## Work to complete
Taking the entries below from the top, restate each line exactly and end with the line containing "TOP, HEIGHT, EDGE = 0.398, 0.796, 0.008".

## Supplied records
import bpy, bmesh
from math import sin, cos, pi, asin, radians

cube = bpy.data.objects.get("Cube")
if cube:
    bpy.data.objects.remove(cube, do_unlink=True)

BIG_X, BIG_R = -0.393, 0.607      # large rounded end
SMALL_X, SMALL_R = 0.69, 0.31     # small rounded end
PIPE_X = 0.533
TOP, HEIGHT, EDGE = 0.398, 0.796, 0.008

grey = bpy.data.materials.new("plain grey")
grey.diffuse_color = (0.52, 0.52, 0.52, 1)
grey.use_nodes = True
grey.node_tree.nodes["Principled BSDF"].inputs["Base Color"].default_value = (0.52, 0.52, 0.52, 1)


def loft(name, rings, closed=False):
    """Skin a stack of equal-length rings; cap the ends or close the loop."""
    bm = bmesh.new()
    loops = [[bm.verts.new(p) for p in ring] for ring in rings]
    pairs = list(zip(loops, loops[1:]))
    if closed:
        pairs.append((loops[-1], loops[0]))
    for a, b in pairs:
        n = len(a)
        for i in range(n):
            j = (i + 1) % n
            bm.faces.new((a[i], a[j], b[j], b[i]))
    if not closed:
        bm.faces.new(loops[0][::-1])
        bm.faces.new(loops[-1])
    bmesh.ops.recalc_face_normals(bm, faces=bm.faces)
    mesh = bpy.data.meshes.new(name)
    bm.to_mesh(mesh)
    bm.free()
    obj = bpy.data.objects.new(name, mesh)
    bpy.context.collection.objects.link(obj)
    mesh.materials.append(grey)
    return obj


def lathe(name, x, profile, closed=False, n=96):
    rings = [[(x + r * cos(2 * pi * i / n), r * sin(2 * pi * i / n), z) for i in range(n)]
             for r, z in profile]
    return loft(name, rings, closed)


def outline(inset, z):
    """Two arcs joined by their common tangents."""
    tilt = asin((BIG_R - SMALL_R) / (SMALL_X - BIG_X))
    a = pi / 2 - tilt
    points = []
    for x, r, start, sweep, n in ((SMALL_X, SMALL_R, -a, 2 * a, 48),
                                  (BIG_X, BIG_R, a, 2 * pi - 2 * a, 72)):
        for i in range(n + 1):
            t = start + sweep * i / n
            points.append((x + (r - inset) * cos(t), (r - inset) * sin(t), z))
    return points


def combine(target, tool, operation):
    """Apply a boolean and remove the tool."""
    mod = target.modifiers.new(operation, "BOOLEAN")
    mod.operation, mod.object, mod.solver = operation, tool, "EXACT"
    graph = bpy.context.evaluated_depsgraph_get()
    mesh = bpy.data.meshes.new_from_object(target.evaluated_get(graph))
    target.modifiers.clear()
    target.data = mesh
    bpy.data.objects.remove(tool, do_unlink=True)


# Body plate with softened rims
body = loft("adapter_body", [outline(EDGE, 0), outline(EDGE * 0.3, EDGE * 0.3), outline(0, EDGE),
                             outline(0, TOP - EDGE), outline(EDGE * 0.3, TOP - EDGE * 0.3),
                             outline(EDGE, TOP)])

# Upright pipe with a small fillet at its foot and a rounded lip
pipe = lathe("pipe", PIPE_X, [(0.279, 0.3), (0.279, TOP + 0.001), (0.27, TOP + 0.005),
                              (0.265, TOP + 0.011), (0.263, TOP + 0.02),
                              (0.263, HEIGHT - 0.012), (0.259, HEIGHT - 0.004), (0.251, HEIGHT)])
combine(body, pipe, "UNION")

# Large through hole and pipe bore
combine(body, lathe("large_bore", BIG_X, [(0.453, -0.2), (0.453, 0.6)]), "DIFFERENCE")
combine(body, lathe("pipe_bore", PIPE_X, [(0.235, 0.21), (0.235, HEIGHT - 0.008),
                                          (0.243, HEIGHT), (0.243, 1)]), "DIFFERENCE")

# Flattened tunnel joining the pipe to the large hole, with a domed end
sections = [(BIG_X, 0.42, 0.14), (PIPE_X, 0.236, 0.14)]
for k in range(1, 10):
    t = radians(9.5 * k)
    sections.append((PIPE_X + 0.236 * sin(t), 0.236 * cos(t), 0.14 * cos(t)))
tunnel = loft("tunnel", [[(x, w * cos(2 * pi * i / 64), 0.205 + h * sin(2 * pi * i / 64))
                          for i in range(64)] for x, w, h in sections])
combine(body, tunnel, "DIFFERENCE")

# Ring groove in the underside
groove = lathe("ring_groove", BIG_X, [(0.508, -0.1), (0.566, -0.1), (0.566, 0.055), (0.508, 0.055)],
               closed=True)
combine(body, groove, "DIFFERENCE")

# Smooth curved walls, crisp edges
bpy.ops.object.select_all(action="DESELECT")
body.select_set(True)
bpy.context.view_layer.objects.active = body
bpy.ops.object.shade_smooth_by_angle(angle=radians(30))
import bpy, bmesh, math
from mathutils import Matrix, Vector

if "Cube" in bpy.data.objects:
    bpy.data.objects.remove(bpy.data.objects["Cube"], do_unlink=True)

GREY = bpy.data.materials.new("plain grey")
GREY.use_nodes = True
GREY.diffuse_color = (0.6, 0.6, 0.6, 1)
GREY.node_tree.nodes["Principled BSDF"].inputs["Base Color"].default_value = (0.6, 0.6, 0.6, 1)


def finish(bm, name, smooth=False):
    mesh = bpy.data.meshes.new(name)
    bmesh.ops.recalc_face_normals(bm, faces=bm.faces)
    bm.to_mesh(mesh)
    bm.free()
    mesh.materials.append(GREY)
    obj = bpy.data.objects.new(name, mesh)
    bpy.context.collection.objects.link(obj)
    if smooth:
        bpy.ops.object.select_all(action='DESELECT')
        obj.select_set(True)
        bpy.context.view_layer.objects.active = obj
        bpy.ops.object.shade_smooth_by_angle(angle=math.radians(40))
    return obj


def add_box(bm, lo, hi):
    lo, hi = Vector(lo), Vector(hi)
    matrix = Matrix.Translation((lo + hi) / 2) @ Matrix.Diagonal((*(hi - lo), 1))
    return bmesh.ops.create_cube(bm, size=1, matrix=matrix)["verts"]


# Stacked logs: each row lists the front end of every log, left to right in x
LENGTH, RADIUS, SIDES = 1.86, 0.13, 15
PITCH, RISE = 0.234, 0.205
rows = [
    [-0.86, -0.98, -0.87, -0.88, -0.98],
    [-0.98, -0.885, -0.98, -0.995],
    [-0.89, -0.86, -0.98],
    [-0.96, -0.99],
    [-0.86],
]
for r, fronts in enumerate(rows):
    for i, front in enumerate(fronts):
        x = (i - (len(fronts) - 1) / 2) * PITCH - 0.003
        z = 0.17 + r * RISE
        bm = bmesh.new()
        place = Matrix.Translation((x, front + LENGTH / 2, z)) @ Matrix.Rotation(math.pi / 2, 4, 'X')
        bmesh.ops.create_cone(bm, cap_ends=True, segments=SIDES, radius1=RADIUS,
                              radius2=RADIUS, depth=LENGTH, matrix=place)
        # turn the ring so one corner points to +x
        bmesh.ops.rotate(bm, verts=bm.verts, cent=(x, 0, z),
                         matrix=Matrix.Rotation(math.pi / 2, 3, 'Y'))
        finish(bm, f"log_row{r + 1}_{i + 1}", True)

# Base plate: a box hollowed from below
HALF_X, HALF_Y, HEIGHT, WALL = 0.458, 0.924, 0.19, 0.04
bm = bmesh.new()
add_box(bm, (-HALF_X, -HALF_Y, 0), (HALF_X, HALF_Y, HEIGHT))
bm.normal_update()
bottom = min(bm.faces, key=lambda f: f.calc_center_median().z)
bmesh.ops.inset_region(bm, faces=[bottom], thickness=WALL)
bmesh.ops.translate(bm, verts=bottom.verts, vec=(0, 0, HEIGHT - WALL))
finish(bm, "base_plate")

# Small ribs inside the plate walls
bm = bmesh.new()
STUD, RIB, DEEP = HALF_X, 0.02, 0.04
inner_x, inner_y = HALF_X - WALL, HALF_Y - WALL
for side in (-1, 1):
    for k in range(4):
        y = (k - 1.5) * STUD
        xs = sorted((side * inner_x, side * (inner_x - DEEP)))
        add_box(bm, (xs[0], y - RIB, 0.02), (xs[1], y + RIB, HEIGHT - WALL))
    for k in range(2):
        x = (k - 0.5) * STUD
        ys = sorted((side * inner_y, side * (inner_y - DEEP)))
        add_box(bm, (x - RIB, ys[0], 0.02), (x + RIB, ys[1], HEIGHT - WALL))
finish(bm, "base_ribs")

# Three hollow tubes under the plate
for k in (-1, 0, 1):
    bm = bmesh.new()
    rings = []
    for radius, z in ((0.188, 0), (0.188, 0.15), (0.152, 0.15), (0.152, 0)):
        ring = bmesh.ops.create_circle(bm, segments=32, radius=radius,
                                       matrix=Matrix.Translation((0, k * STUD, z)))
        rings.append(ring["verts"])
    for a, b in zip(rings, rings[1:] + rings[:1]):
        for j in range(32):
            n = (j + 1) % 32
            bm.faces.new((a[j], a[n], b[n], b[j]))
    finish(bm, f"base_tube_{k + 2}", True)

## Response
import bpy, bmesh
from math import sin, cos, pi, asin, radians

cube = bpy.data.objects.get("Cube")
if cube:
    bpy.data.objects.remove(cube, do_unlink=True)

BIG_X, BIG_R = -0.393, 0.607      # large rounded end
SMALL_X, SMALL_R = 0.69, 0.31     # small rounded end
PIPE_X = 0.533
TOP, HEIGHT, EDGE = 0.398, 0.796, 0.008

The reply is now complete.